Inquire from your local community if there is an existing organization for caregivers. Such group can give you moral, emotional, psychological, social, and even economic support. You can learn from other members’ insights on how to deal with difficult behaviors in your own patient. Most often, too, the group may conduct workshops related to caregiving.
Take good care of yourself.
Make sure to get enough sleep at night, take a regular break and alone time, exercise, and eat proper nutrition. No matter how dedicated you are to your job or to your beloved, you need to keep your emotional well-being, too. Ask someone to relieve you while you take your alone time. Your disposition can affect the person in your care. When you are not in a good mood while attending to your beloved, he will pick up on it. Thus, making him more confused and agitated.
Seek mental health care.

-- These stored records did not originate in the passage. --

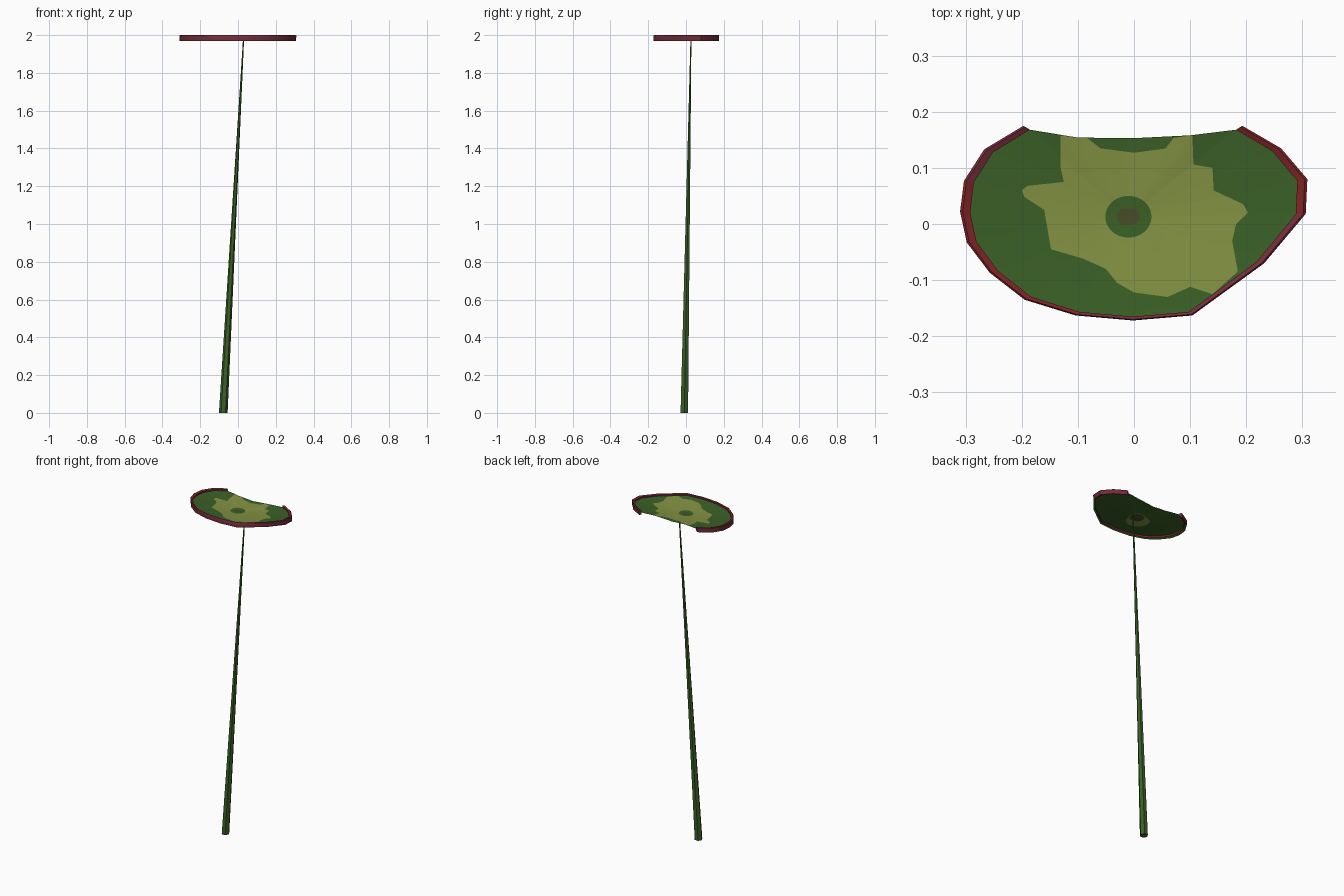
import bpy, bmesh, math
from mathutils import Vector

if "Cube" in bpy.data.objects:
    bpy.data.objects.remove(bpy.data.objects["Cube"])


def material(name, rgb):
    m = bpy.data.materials.new(name)
    m.diffuse_color = (*rgb, 1)
    m.use_nodes = True
    m.node_tree.nodes["Principled BSDF"].inputs["Base Color"].default_value = m.diffuse_color
    return m


GREEN = material("leaf green", (0.043, 0.117, 0.02))
OLIVE = material("pale olive", (0.225, 0.285, 0.055))
BROWN = material("centre brown", (0.065, 0.073, 0.021))
RED = material("rim red", (0.21, 0.017, 0.019))
MAUVE = material("rim mauve", (0.17, 0.025, 0.04))


def make(name, bm, mats, smooth=None, fix=True):
    if fix:
        bmesh.ops.recalc_face_normals(bm, faces=bm.faces)
    me = bpy.data.meshes.new(name)
    bm.to_mesh(me)
    bm.free()
    for m in mats:
        me.materials.append(m)
    ob = bpy.data.objects.new(name, me)
    bpy.context.collection.objects.link(ob)
    if smooth:
        bpy.ops.object.select_all(action='DESELECT')
        ob.select_set(True)
        bpy.context.view_layer.objects.active = ob
        bpy.ops.object.shade_smooth_by_angle(angle=math.radians(smooth))
    return ob


# Outer rim outline, from left tip round the front to right tip
rim = [(-.197, .175), (-.267, .133), (-.303, .077), (-.31, .022), (-.298, -.033),
       (-.257, -.087), (-.195, -.135), (-.104, -.163), (-.002, -.172), (.104, -.163),
       (.232, -.07), (.306, .018), (.309, .08), (.262, .135), (.193, .175)]
inner = [(x * .942, y * .96) for x, y in rim]
edge = inner + [(.1, .158), (0, .153), (-.1, .154)]

# Painted pale patch outline
patch = [(-.131, .158), (-.131, .1), (-.125, .075), (-.19, .068), (-.2, .06),
         (-.195, .048), (-.16, .025), (-.148, -.045), (-.09, -.062), (-.05, -.08),
         (-.03, -.105), (0, -.122), (.06, -.13), (.1, -.112), (.14, -.125),
         (.185, -.085), (.175, -.03), (.182, 0), (.203, .02), (.195, .035),
         (.142, .06), (.14, .1), (.106, .106), (.104, .158), (.066, .153),
         (.06, .135), (0, .127), (-.06, .135), (-.083, .153)]
C = Vector((-.01, .013))


def reach(poly, a):
    """Distance from the leaf centre to an outline at angle a."""
    d, best = Vector((math.cos(a), math.sin(a))), 0
    for i in range(len(poly)):
        p, q = Vector(poly[i - 1]) - C, Vector(poly[i]) - C
        e = q - p
        den = d.x * e.y - d.y * e.x
        if abs(den) < 1e-9:
            continue
        r = (p.x * e.y - p.y * e.x) / den
        s = (p.x * d.y - p.y * d.x) / den
        if r > 0 and -1e-6 <= s <= 1 + 1e-6:
            best = max(best, r)
    return best


def back_dip(a):
    """Unrimmed back edge sags a little."""
    return max(0, 1 - abs(a - math.pi / 2) / .75)


angles = sorted({round(i * math.tau / 144, 4) for i in range(144)} |
                {round(math.atan2(y - C.y, x - C.x) % math.tau, 4)
                 for x, y in edge + patch})


def leaf(name, drop, radii, mats, up):
    bm = bmesh.new()
    mid = bm.verts.new((C.x, C.y, 1.973 - drop))
    rows = []
    for a in angles:
        R = reach(edge, a)
        top = 1.988 - .008 * back_dip(a)
        row = [mid]
        for r in radii(a, R):
            z = 1.973 + (top - 1.973) * (r / R) ** 1.4 - drop
            row.append(bm.verts.new((C.x + r * math.cos(a), C.y + r * math.sin(a), z)))
        rows.append(row)
    for i, row in enumerate(rows):
        nxt = rows[(i + 1) % len(rows)]
        for k in range(len(row) - 1):
            vs = [row[k], row[k + 1], nxt[k + 1]] + ([nxt[k]] if k else [])
            f = bm.faces.new(vs if up else vs[::-1])
            f.material_index = k
    make(name, bm, mats, 40, fix=False)


def top_radii(a, R):
    b = min(reach(patch, a), R * .998)
    return [.018 + .003 * math.cos(2 * a), .039 + .002 * math.cos(2 * a), b, R]


def under_radii(a, R):
    return [.04, .045 + .06 * max(0, math.cos(a - math.radians(225))), R * .75, R]


# Leaf top with painted rings, and mostly plain underside
leaf("leaf_top", 0, top_radii, [BROWN, GREEN, OLIVE, GREEN], True)
leaf("leaf_underside", .002, under_radii, [BROWN, OLIVE, GREEN, GREEN], False)

# Raised rim: mauve outer wall, red top along both ends, green underneath
bm = bmesh.new()
sections = []
for (x, y), (u, v) in zip(rim, inner):
    sections.append([bm.verts.new(p) for p in
                     ((x * .995, y * .995, 1.97), (x, y, 1.997), (x * .985, y * .988, 2.0),
                      (u, v, 1.996), (u, v, 1.976))])
for i in range(len(sections) - 1):
    s, t = sections[i], sections[i + 1]
    for k in range(5):
        f = bm.faces.new((s[k], s[k - 1], t[k - 1], t[k]))
        red = k >= 2 and i in (2, 3, 4, 5, 6, 11, 12, 13)
        f.material_index = 2 if k == 0 else 0 if red else 1
for s in (sections[0], sections[-1]):
    bm.faces.new(s).material_index = 1
make("rim", bm, [RED, MAUVE, GREEN], 40)

# Slanted tapering stem
bm = bmesh.new()
N = 6
rings = [[bm.verts.new((cx + r * math.cos(i * math.tau / N), cy + r * math.sin(i * math.tau / N), z))
          for i in range(N)]
         for cx, cy, z, r in ((-.078, -.009, 0, .023), (.029, .026, 1.973, .003))]
for i in range(N):
    j = (i + 1) % N
    bm.faces.new((rings[0][i], rings[0][j], rings[1][j], rings[1][i]))
for r in rings:
    bm.faces.new(r)
make("stem", bm, [GREEN])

Check yourself for signs of burnout or health issues. Do you already notice that you easily get angry, anxious, irritable, or depressed? Do you suffer from frequent migraines, ulcers, or high blood pressure? Consult an expert in dealing caregiving depression, burnout, and grief. Do not hesitate to get help in time.
Ask for advice online.
Who else can empathize with you than someone who is also a caregiver? If you cannot leave home, seek advice from a professional online. Leave me a message. I have a considerable track record in caregiving, having attended to varied levels of dementia patients.
Keep coming back to this page. I will be posting more about dementia in the next few days.